At a meeting of the Northern Virginia Transportaion Commision last Thursday, State Sen. Adelard Brault of Fairfax said he had talked to Dalton that day about the governor's transportation proposal. "The governor recognizes -- and said to me no more than four hours ago -- that this package does not satisfy the [stable and reliable] requirements of" federal legislation, Brault said.

Dalton's budget would provide about $10 million annually to cover Metro debt. A number of lawmakers suggested today they may propose an additional local sales tax increase to cover the rest of the deficit.

Sen. Joseph V. Gartian Jr. (D.-Fairfax) voiced considerable skepticism over Dalton's speech complaining that the Republican governor "was light on details" particularly concerning Metro funding.

"I want to know just what we'll get out of the gas tax," Gartlan said. He also questioned the tax formula itself, noting that rising gasoline prices could "reap so much money that the highway department will be drowning in it." The legislature mightwant to put a cap on the amount the tax can raise he suggested.

Dalton put his education budget toal at $2.2 billion, a two-year increase of 12.5 percent that would be considerably below an inflation rate that most analysts expect to exceed 15 percent. Dalton cited declining pupil enrollments to justify the cut in real dollars.

But fellow Republican Callahan, a member of the powerful House Appropriations Committee, which overseas the budget noted that the Department of Education had asked for about $300 million more than Dalton's request. "We'll take a close look at it and I suspect we'll add some more for education," Callahan said.

Dalton will also face a fight on his plan to build new prisons. Appropriations Committee member Frank M. Slayton (D-Halifax) called the governor's approach " a narrow point of view that doesn't offer any solution other than locking people up without providing any promise of rehabilitation."

To Dalton's address revealed his philosophy of government by its omission as much as by what it included.

There was virtually no mention of social welfare and health programs, even though individual and family services make up about 30 percent of total state expenditures -- more than $2.8 billion.

In discussing the need to increase highway funding, Dalton made no mention of increasing truck taxes despite studies suggesting Virginia's trucking industry is not paying its share for road maintenance. An aide had previously indicated that Dalton intends to avoid a confrontation with the industry, some members of which were major financial contributors to his election campaign three years ago.

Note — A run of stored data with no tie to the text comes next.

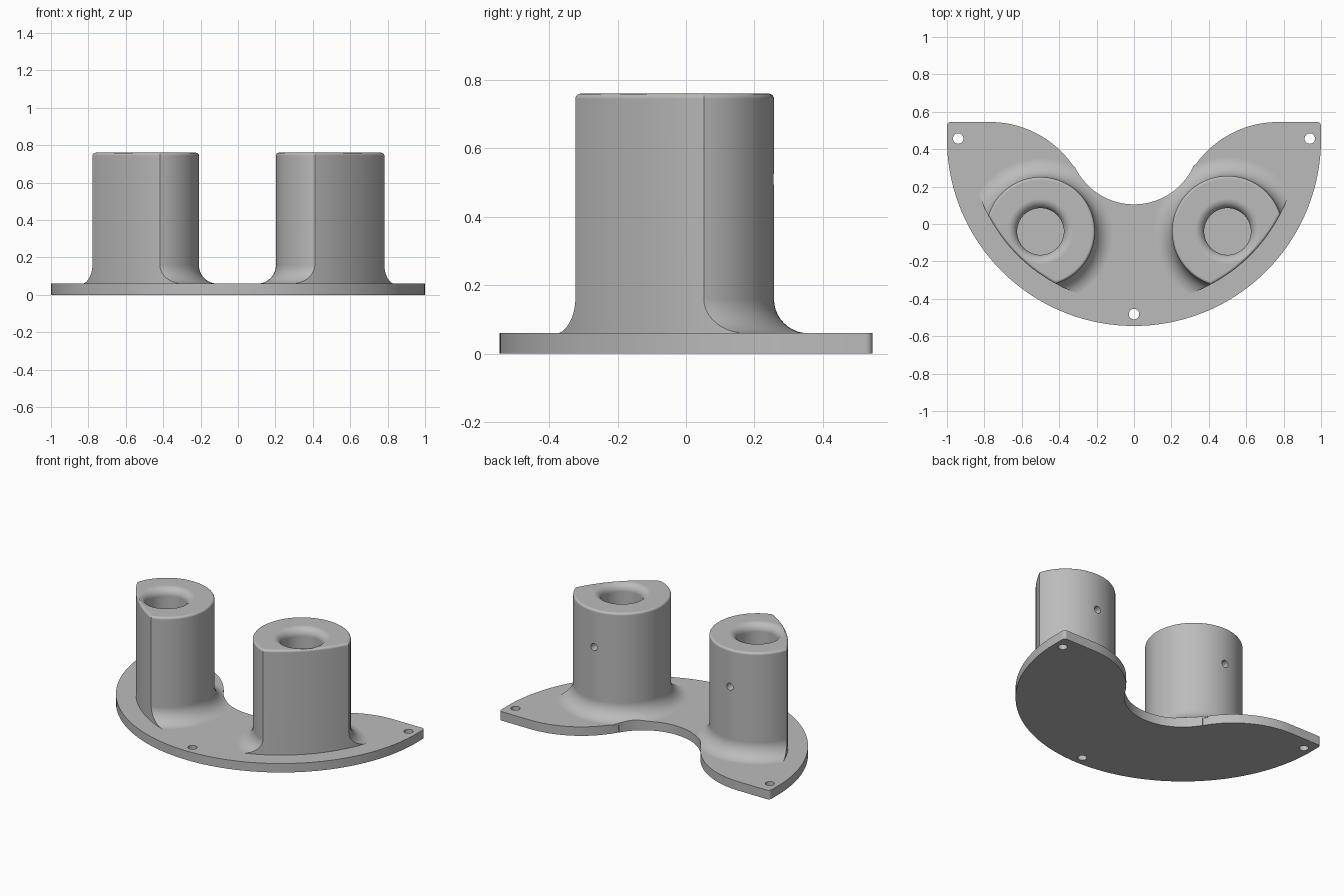
import bpy, bmesh
from math import cos, sin, pi, radians
from mathutils import Matrix

cube = bpy.data.objects.get("Cube")
if cube:
    bpy.data.objects.remove(cube, do_unlink=True)

# Main dimensions
PLATE_TOP, POST_TOP = 0.06, 0.76
RIM_Y = 0.455             # centre of the plate's outer and inner arcs
POST_Y = -0.04
CUT_R = 0.88              # arc that trims the outer side of both posts
FILLET, ROUND, FLARE = 0.1, 0.015, 0.05

grey = bpy.data.materials.new("plain_grey")
grey.use_nodes = True
colour = (0.5, 0.5, 0.5, 1)
grey.diffuse_color = colour
grey.node_tree.nodes["Principled BSDF"].inputs["Base Color"].default_value = colour


def arc(cx, cy, r, start, end, steps):
    angles = [radians(start + (end - start) * i / steps) for i in range(steps + 1)]
    return [(cx + r * cos(a), cy + r * sin(a)) for a in angles]


def finish(bm, name):
    bmesh.ops.recalc_face_normals(bm, faces=bm.faces)
    mesh = bpy.data.meshes.new(name)
    bm.to_mesh(mesh)
    bm.free()
    mesh.materials.append(grey)
    obj = bpy.data.objects.new(name, mesh)
    bpy.context.collection.objects.link(obj)
    return obj


def lathe(name, profile, segments, matrix):
    """Closed solid turned around z from (radius, height) points."""
    bm = bmesh.new()
    rings = []
    for r, z in profile:
        rings.append([bm.verts.new((r * cos(2 * pi * i / segments),
                                    r * sin(2 * pi * i / segments), z))
                      for i in range(segments)])
    for low, high in zip(rings, rings[1:]):
        for i in range(segments):
            j = (i + 1) % segments
            bm.faces.new((low[i], low[j], high[j], high[i]))
    bm.faces.new(rings[0][::-1])
    bm.faces.new(rings[-1])
    bm.transform(matrix)
    return finish(bm, name)


def activate(obj):
    bpy.ops.object.select_all(action='DESELECT')
    obj.select_set(True)
    bpy.context.view_layer.objects.active = obj


def combine(obj, tool, operation):
    mod = obj.modifiers.new("combine", 'BOOLEAN')
    mod.operation, mod.object, mod.solver = operation, tool, 'EXACT'
    activate(obj)
    bpy.ops.object.modifier_apply(modifier=mod.name)
    bpy.data.objects.remove(tool, do_unlink=True)


def at(x, y, z=0):
    return Matrix.Translation((x, y, z))


# Crescent base plate: half outline, mirrored
half = arc(0, RIM_Y, 1, -90, 0, 56)
half += arc(0.98, 0.525, 0.02, 0, 90, 5)
half += arc(0.77, 0.005, 0.54, 90, 149.7, 28)
half += arc(0, RIM_Y, 0.35, -30.3, -90, 24)
outline = half + [(-x, y) for x, y in half[-2:0:-1]]
bm = bmesh.new()
face = bm.faces.new([bm.verts.new((x, y, 0)) for x, y in outline])
top = bmesh.ops.extrude_face_region(bm, geom=[face])
bmesh.ops.translate(bm, vec=(0, 0, PLATE_TOP),
                    verts=[v for v in top["geom"] if isinstance(v, bmesh.types.BMVert)])
bracket = finish(bm, "twin_post_bracket")

# Posts: turned body with base fillet, trimmed by the outer arc and plate notch
for x, radius in ((-0.5, 0.291), (0.5, 0.297)):
    body = [(radius + FILLET, PLATE_TOP - 0.01)]
    body += arc(radius + FILLET, PLATE_TOP + FILLET, FILLET, 270, 180, 10)
    body += arc(radius - ROUND, POST_TOP - ROUND, ROUND, 0, 90, 4)
    post = lathe("post", body, 96, at(x, POST_Y))

    trim = [(CUT_R, 0.02)] + arc(CUT_R - ROUND, POST_TOP - ROUND, ROUND, 0, 90, 4)
    trim.append((0.1, POST_TOP + 0.1))
    combine(post, lathe("outer_trim", trim, 240, at(0, RIM_Y)), 'INTERSECT')
    combine(post, lathe("notch", [(0.35, 0), (0.35, 1)], 144, at(0, RIM_Y)), 'DIFFERENCE')
    combine(bracket, post, 'UNION')

    # Blind bore with a flared mouth
    bore = [(0.125, PLATE_TOP)]
    bore += arc(0.125 + FLARE, POST_TOP - FLARE, FLARE, 180, 90, 7)
    bore.append((0.125 + FLARE, POST_TOP + 0.1))
    combine(bracket, lathe("bore", bore, 64, at(x, POST_Y)), 'DIFFERENCE')

    # Set-screw hole through the back wall
    sideways = at(x, POST_Y, 0.51) @ Matrix.Rotation(-pi / 2, 4, 'X')
    combine(bracket, lathe("screw_hole", [(0.024, 0), (0.024, 0.4)], 24, sideways), 'DIFFERENCE')

# Mounting holes
for x, y in ((-0.94, 0.457), (0.94, 0.457), (0, -0.482)):
    combine(bracket, lathe("mount_hole", [(0.028, -0.1), (0.028, 0.2)], 32, at(x, y)), 'DIFFERENCE')

activate(bracket)
bpy.ops.object.shade_smooth_by_angle(angle=radians(28))
normals = bracket.modifiers.new("flat_face_normals", 'WEIGHTED_NORMAL')
normals.keep_sharp = True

The governor also did not discuss efforts to repeal the 4 percent sales tax on food, although he warned the legislators "that further significant reductions in [citizens'] tax burden can only be achieved at the expense of existing government services."

Dalton said he would not endorse a proposed state constitutional amendment placing a ceiling on spending, contending the state's record of frugality made such an amendment unnecessary. He suggested the legislators might wish to adopt an amendment requiring two-thirds approval of both houses for any new tax increase -- a proposal that ironically could make his gasoline tax plan harder to enact.

Today's opening session attracted lobbyists, family members and onlookers who jammed the Capitol hallways designed by Thomas Jefferson. Relatives took plenty of photographs, particularly of the freshmen delegates and senators.

Sen. Eva F. Scott (R-Amella) was at the center of a crush of photographers who wanted to watch her take her seat as the first woman ever elected to the Virginia Senate.

But if Eva Scott was a new sight in the Senate, the women standing outside the Capitol in silent vigil today were not. They were supporters of the Equal Rights Amendment, back in Richmond for the eighth year in a row to try to get the legislature to ratify the constitutional amendment banning sex discrimination.